> Work to complete
Please copy the records exactly as they appear, with all pictures left out.
━━━ Task inputs
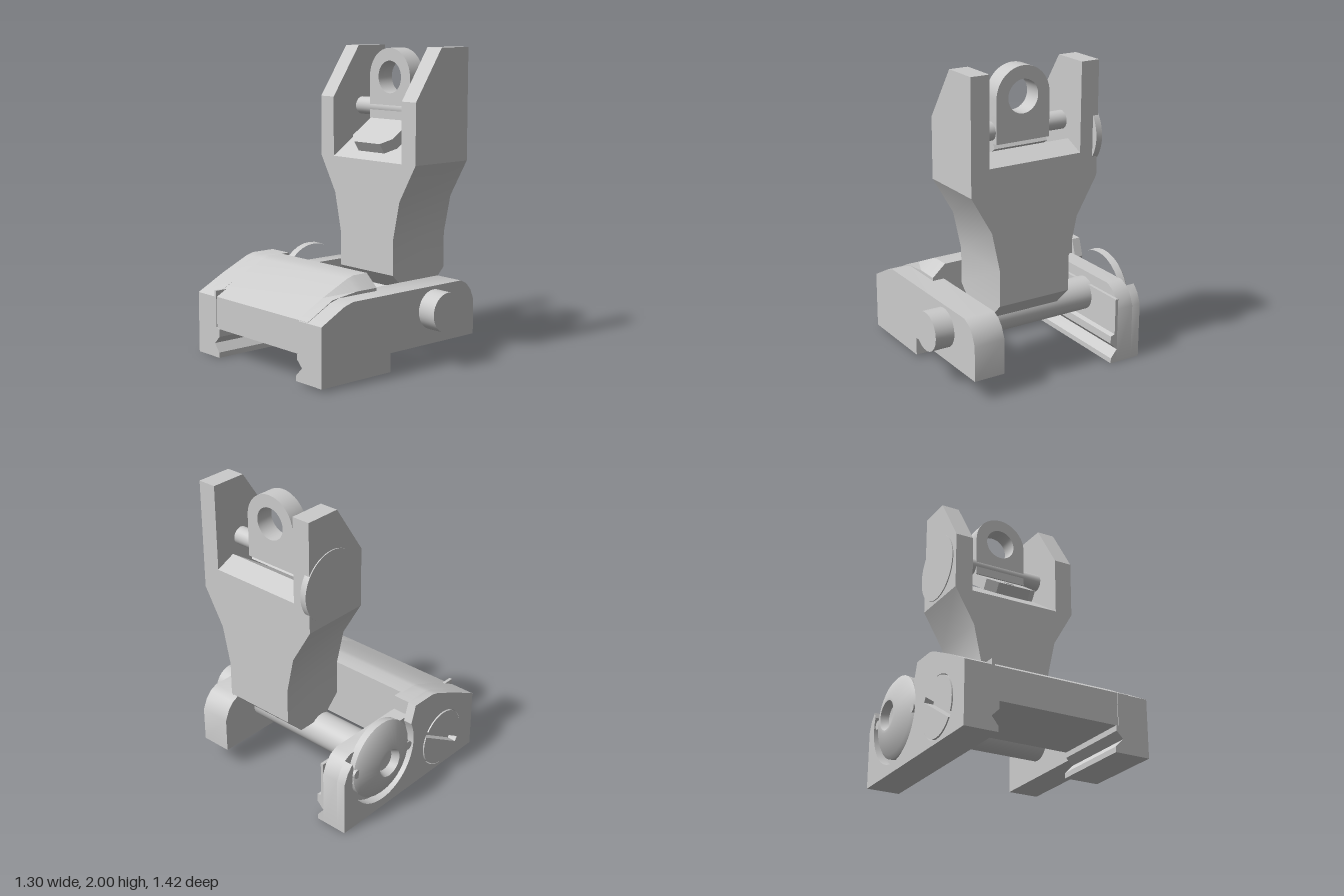
import * as THREE from 'three';
import { toCreasedNormals } from 'three/addons/utils/BufferGeometryUtils.js';

const mat = new THREE.MeshStandardMaterial({ color: 0xcccccc });

function add(parent, name, geo) {
  const mesh = new THREE.Mesh(toCreasedNormals(geo, 0.5), mat);
  mesh.name = name;
  parent.add(mesh);
  return mesh;
}

const outline = (pts) => new THREE.Shape(pts.map(([a, b]) => new THREE.Vector2(a, b)));
const circle = (x, y, r) => new THREE.Path().absarc(x, y, r, 0, Math.PI * 2, true);

// Shape in (x, y), swept from z0 to z1
function alongZ(shape, z0, z1) {
  return new THREE.ExtrudeGeometry(shape, { depth: z1 - z0, bevelEnabled: false, curveSegments: 24 })
    .translate(0, 0, z0);
}

// Shape in (-z, y), swept from x0 to x1
function alongX(shape, x0, x1) {
  return new THREE.ExtrudeGeometry(shape, { depth: x1 - x0, bevelEnabled: false, curveSegments: 24 })
    .rotateY(Math.PI / 2).translate(x0, 0, 0);
}
const sideOutline = (pts) => outline(pts.map(([z, y]) => [-z, y]));

function rodZ(x, y, r, z0, z1, seg = 32) {
  return new THREE.CylinderGeometry(r, r, z1 - z0, seg).rotateX(Math.PI / 2).translate(x, y, (z0 + z1) / 2);
}

function arcPoints(cx, cy, r, a0, a1, n) {
  return Array.from({ length: n + 1 }, (_, i) => {
    const a = a0 + (a1 - a0) * i / n;
    return [cx + r * Math.cos(a), cy + r * Math.sin(a)];
  });
}

const HX = 0.28, HY = 0.36; // hinge axis
const MZ = 0.115;           // middle of the tower in z

function buildBase() {
  const base = new THREE.Group();
  base.name = 'base';

  // Front side plate and its clamp foot
  add(base, 'frontPlate', alongZ(outline([
    [-0.65, 0.14], [0.65, 0.14], [0.65, 0.37], [0.62, 0.44], [0.58, 0.485], [0.53, 0.51],
    [-0.4, 0.51], [-0.47, 0.49], [-0.65, 0.395]]), 0.37, 0.58));
  add(base, 'frontFoot', alongX(sideOutline([
    [0.58, 0.02], [0.345, 0.02], [0.345, 0.055], [0.4, 0.11], [0.355, 0.155], [0.355, 0.19], [0.58, 0.19]]),
    -0.65, -0.09));

  // Rounded hood joining the two plates
  const hood = [[-0.645, 0.19], [-0.09, 0.19], [-0.09, 0.61], [-0.2, 0.61], [-0.25, 0.597], [-0.45, 0.505], [-0.645, 0.4]];
  add(base, 'hood', alongZ(outline(hood), -0.5, 0.36));
  const lip = alongZ(outline(hood), 0.36, 0.45);
  const p = lip.attributes.position;
  for (let i = 0; i < p.count; i++) {
    if (p.getZ(i) > 0.4 && p.getY(i) > 0.53) p.setY(i, 0.53);
  }
  lip.computeVertexNormals();
  add(base, 'hoodLip', lip);

  // Back side plate: inner layer, rail groove, outer layer with recesses
  add(base, 'backPlate', alongZ(outline([
    [-0.65, 0], [0.65, 0], [0.65, 0.37], [0.62, 0.44], [0.58, 0.485], [0.53, 0.51],
    [-0.03, 0.51], [-0.03, 0.61], [-0.2, 0.61], [-0.25, 0.597], [-0.45, 0.505], [-0.65, 0.4]]), -0.6, -0.485));
  add(base, 'backRail', alongX(sideOutline([
    [-0.485, 0], [-0.44, 0], [-0.44, 0.035], [-0.485, 0.09], [-0.435, 0.14], [-0.435, 0.19],
    [-0.465, 0.2], [-0.465, 0.44], [-0.485, 0.44]]), -0.65, 0.65));
  const outer = outline([
    [-0.65, 0], [0.65, 0], [0.65, 0.37], [0.62, 0.44], [0.58, 0.485],
    ...arcPoints(HX, HY, 0.3, 0.3, -Math.PI - 0.45, 32),
    [-0.03, 0.61], [-0.2, 0.61], [-0.25, 0.597], [-0.45, 0.505], [-0.65, 0.4]]);
  const SX = -0.32, SY = 0.22;
  outer.holes.push(circle(SX, SY, 0.197));
  add(base, 'backPlateOuter', alongZ(outer, -0.66, -0.6));

  // Slotted screw: two halves either side of a diagonal slot
  const tilt = Math.atan2(0.52, 0.85), gap = Math.asin(0.018 / 0.19);
  for (const turn of [0, Math.PI]) {
    const half = outline(arcPoints(SX, SY, 0.19, tilt + turn + gap, tilt + turn + Math.PI - gap, 24));
    add(base, 'screwHalf', alongZ(half, -0.665, -0.6));
  }

  // Hinge: tube, front button, domed back nut with a socket
  add(base, 'hingeTube', rodZ(HX, HY, 0.11, -0.5, 0.4));
  add(base, 'hingeButton', rodZ(HX, HY, 0.128, 0.56, 0.71));
  const nut = [[0.26, 0.59], [0.265, 0.64], [0.24, 0.66], [0.115, 0.71], [0.095, 0.71], [0.075, 0.66], [0, 0.65]]
    .map(([r, h]) => new THREE.Vector2(r, h));
  add(base, 'hingeNut', new THREE.LatheGeometry(nut, 32).rotateX(-Math.PI / 2).translate(HX, HY, 0));
  for (const a of [0.1, Math.PI + 0.1]) {
    add(base, 'nutPin', rodZ(HX + 0.25 * Math.cos(a), HY + 0.25 * Math.sin(a), 0.03, -0.66, -0.6, 16));
  }
  return base;
}

function buildTower() {
  const tower = new THREE.Group();
  tower.name = 'tower';

  // Chamfered foot over the hinge, and flared neck
  add(tower, 'towerFoot', alongZ(outline([
    [0.13, 0.56], [0.25, 0.44], [0.47, 0.44], [0.59, 0.56]]), MZ - 0.25, MZ + 0.25));
  const halfNeck = [[0.25, 0.56], [0.25, 0.79], [0.305, 1.04], [0.445, 1.28]];
  add(tower, 'neck', alongX(sideOutline([
    ...halfNeck.map(([w, y]) => [MZ + w, y]),
    ...halfNeck.map(([w, y]) => [MZ - w, y]).reverse()]), 0.13, 0.59));

  // Sloped floor between two tall ears
  add(tower, 'slotFloor', alongZ(outline([
    [0.13, 1.28], [0.59, 1.28], [0.59, 1.44], [0.46, 1.5]]), MZ - 0.32, MZ + 0.32));
  for (const s of [-1, 1]) {
    const a = MZ + s * 0.32, b = MZ + s * 0.445;
    add(tower, 'ear', alongZ(outline([
      [0.13, 1.28], [0.59, 1.28], [0.59, 2], [0.35, 2], [0.13, 1.67]]), Math.min(a, b), Math.max(a, b)));
  }
  add(tower, 'adjusterDial', rodZ(0.4, 1.53, 0.23, -0.337, -0.295, 48));

  // Cross rod and the upright aperture ring
  add(tower, 'crossRod', rodZ(0.385, 1.603, 0.058, MZ - 0.33, MZ + 0.33, 24));
  const ring = outline([
    [MZ - 0.187, 1.53], ...arcPoints(MZ, 1.803, 0.187, Math.PI, 0, 24), [MZ + 0.187, 1.53]].map(([z, y]) => [-z, y]));
  ring.holes.push(circle(-MZ, 1.803, 0.105));
  add(tower, 'apertureRing', alongX(ring, 0.33, 0.45));

  // Folded second aperture, lying on the slope
  const leaf = sideOutline([
    [MZ - 0.187, 0], [MZ + 0.187, 0], [MZ + 0.187, 0.25], [MZ + 0.12, 0.31], [MZ - 0.12, 0.31], [MZ - 0.187, 0.25]]);
  leaf.holes.push(circle(-MZ, 0.22, 0.035));
  add(tower, 'foldedAperture', alongX(leaf, 0, 0.075)
    .rotateZ(Math.PI / 2 + 0.588).translate(0.43, 1.5, 0));
  return tower;
}

export function createModel() {
  const model = new THREE.Group();
  model.name = 'foldingSight';
  model.add(buildBase(), buildTower());
  return model;
}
━━━━━━
> Written reply
import * as THREE from 'three';
import { toCreasedNormals } from 'three/addons/utils/BufferGeometryUtils.js';

const mat = new THREE.MeshStandardMaterial({ color: 0xcccccc });

function add(parent, name, geo) {
  const mesh = new THREE.Mesh(toCreasedNormals(geo, 0.5), mat);
  mesh.name = name;
  parent.add(mesh);
  return mesh;
}

const outline = (pts) => new THREE.Shape(pts.map(([a, b]) => new THREE.Vector2(a, b)));
const circle = (x, y, r) => new THREE.Path().absarc(x, y, r, 0, Math.PI * 2, true);

// Shape in (x, y), swept from z0 to z1
function alongZ(shape, z0, z1) {
  return new THREE.ExtrudeGeometry(shape, { depth: z1 - z0, bevelEnabled: false, curveSegments: 24 })
    .translate(0, 0, z0);
}

// Shape in (-z, y), swept from x0 to x1
function alongX(shape, x0, x1) {
  return new THREE.ExtrudeGeometry(shape, { depth: x1 - x0, bevelEnabled: false, curveSegments: 24 })
    .rotateY(Math.PI / 2).translate(x0, 0, 0);
}
const sideOutline = (pts) => outline(pts.map(([z, y]) => [-z, y]));

function rodZ(x, y, r, z0, z1, seg = 32) {
  return new THREE.CylinderGeometry(r, r, z1 - z0, seg).rotateX(Math.PI / 2).translate(x, y, (z0 + z1) / 2);
}

function arcPoints(cx, cy, r, a0, a1, n) {
  return Array.from({ length: n + 1 }, (_, i) => {
    const a = a0 + (a1 - a0) * i / n;
    return [cx + r * Math.cos(a), cy + r * Math.sin(a)];
  });
}

const HX = 0.28, HY = 0.36; // hinge axis
const MZ = 0.115;           // middle of the tower in z

function buildBase() {
  const base = new THREE.Group();
  base.name = 'base';

  // Front side plate and its clamp foot
  add(base, 'frontPlate', alongZ(outline([
    [-0.65, 0.14], [0.65, 0.14], [0.65, 0.37], [0.62, 0.44], [0.58, 0.485], [0.53, 0.51],
    [-0.4, 0.51], [-0.47, 0.49], [-0.65, 0.395]]), 0.37, 0.58));
  add(base, 'frontFoot', alongX(sideOutline([
    [0.58, 0.02], [0.345, 0.02], [0.345, 0.055], [0.4, 0.11], [0.355, 0.155], [0.355, 0.19], [0.58, 0.19]]),
    -0.65, -0.09));

  // Rounded hood joining the two plates
  const hood = [[-0.645, 0.19], [-0.09, 0.19], [-0.09, 0.61], [-0.2, 0.61], [-0.25, 0.597], [-0.45, 0.505], [-0.645, 0.4]];
  add(base, 'hood', alongZ(outline(hood), -0.5, 0.36));
  const lip = alongZ(outline(hood), 0.36, 0.45);
  const p = lip.attributes.position;
  for (let i = 0; i < p.count; i++) {
    if (p.getZ(i) > 0.4 && p.getY(i) > 0.53) p.setY(i, 0.53);
  }
  lip.computeVertexNormals();
  add(base, 'hoodLip', lip);

  // Back side plate: inner layer, rail groove, outer layer with recesses
  add(base, 'backPlate', alongZ(outline([
    [-0.65, 0], [0.65, 0], [0.65, 0.37], [0.62, 0.44], [0.58, 0.485], [0.53, 0.51],
    [-0.03, 0.51], [-0.03, 0.61], [-0.2, 0.61], [-0.25, 0.597], [-0.45, 0.505], [-0.65, 0.4]]), -0.6, -0.485));
  add(base, 'backRail', alongX(sideOutline([
    [-0.485, 0], [-0.44, 0], [-0.44, 0.035], [-0.485, 0.09], [-0.435, 0.14], [-0.435, 0.19],
    [-0.465, 0.2], [-0.465, 0.44], [-0.485, 0.44]]), -0.65, 0.65));
  const outer = outline([
    [-0.65, 0], [0.65, 0], [0.65, 0.37], [0.62, 0.44], [0.58, 0.485],
    ...arcPoints(HX, HY, 0.3, 0.3, -Math.PI - 0.45, 32),
    [-0.03, 0.61], [-0.2, 0.61], [-0.25, 0.597], [-0.45, 0.505], [-0.65, 0.4]]);
  const SX = -0.32, SY = 0.22;
  outer.holes.push(circle(SX, SY, 0.197));
  add(base, 'backPlateOuter', alongZ(outer, -0.66, -0.6));

  // Slotted screw: two halves either side of a diagonal slot
  const tilt = Math.atan2(0.52, 0.85), gap = Math.asin(0.018 / 0.19);
  for (const turn of [0, Math.PI]) {
    const half = outline(arcPoints(SX, SY, 0.19, tilt + turn + gap, tilt + turn + Math.PI - gap, 24));
    add(base, 'screwHalf', alongZ(half, -0.665, -0.6));
  }

  // Hinge: tube, front button, domed back nut with a socket
  add(base, 'hingeTube', rodZ(HX, HY, 0.11, -0.5, 0.4));
  add(base, 'hingeButton', rodZ(HX, HY, 0.128, 0.56, 0.71));
  const nut = [[0.26, 0.59], [0.265, 0.64], [0.24, 0.66], [0.115, 0.71], [0.095, 0.71], [0.075, 0.66], [0, 0.65]]
    .map(([r, h]) => new THREE.Vector2(r, h));
  add(base, 'hingeNut', new THREE.LatheGeometry(nut, 32).rotateX(-Math.PI / 2).translate(HX, HY, 0));
  for (const a of [0.1, Math.PI + 0.1]) {
    add(base, 'nutPin', rodZ(HX + 0.25 * Math.cos(a), HY + 0.25 * Math.sin(a), 0.03, -0.66, -0.6, 16));
  }
  return base;
}

function buildTower() {
  const tower = new THREE.Group();
  tower.name = 'tower';

  // Chamfered foot over the hinge, and flared neck
  add(tower, 'towerFoot', alongZ(outline([
    [0.13, 0.56], [0.25, 0.44], [0.47, 0.44], [0.59, 0.56]]), MZ - 0.25, MZ + 0.25));
  const halfNeck = [[0.25, 0.56], [0.25, 0.79], [0.305, 1.04], [0.445, 1.28]];
  add(tower, 'neck', alongX(sideOutline([
    ...halfNeck.map(([w, y]) => [MZ + w, y]),
    ...halfNeck.map(([w, y]) => [MZ - w, y]).reverse()]), 0.13, 0.59));

  // Sloped floor between two tall ears
  add(tower, 'slotFloor', alongZ(outline([
    [0.13, 1.28], [0.59, 1.28], [0.59, 1.44], [0.46, 1.5]]), MZ - 0.32, MZ + 0.32));
  for (const s of [-1, 1]) {
    const a = MZ + s * 0.32, b = MZ + s * 0.445;
    add(tower, 'ear', alongZ(outline([
      [0.13, 1.28], [0.59, 1.28], [0.59, 2], [0.35, 2], [0.13, 1.67]]), Math.min(a, b), Math.max(a, b)));
  }
  add(tower, 'adjusterDial', rodZ(0.4, 1.53, 0.23, -0.337, -0.295, 48));

  // Cross rod and the upright aperture ring
  add(tower, 'crossRod', rodZ(0.385, 1.603, 0.058, MZ - 0.33, MZ + 0.33, 24));
  const ring = outline([
    [MZ - 0.187, 1.53], ...arcPoints(MZ, 1.803, 0.187, Math.PI, 0, 24), [MZ + 0.187, 1.53]].map(([z, y]) => [-z, y]));
  ring.holes.push(circle(-MZ, 1.803, 0.105));
  add(tower, 'apertureRing', alongX(ring, 0.33, 0.45));

  // Folded second aperture, lying on the slope
  const leaf = sideOutline([
    [MZ - 0.187, 0], [MZ + 0.187, 0], [MZ + 0.187, 0.25], [MZ + 0.12, 0.31], [MZ - 0.12, 0.31], [MZ - 0.187, 0.25]]);
  leaf.holes.push(circle(-MZ, 0.22, 0.035));
  add(tower, 'foldedAperture', alongX(leaf, 0, 0.075)
    .rotateZ(Math.PI / 2 + 0.588).translate(0.43, 1.5, 0));
  return tower;
}

export function createModel() {
  const model = new THREE.Group();
  model.name = 'foldingSight';
  model.add(buildBase(), buildTower());
  return model;
}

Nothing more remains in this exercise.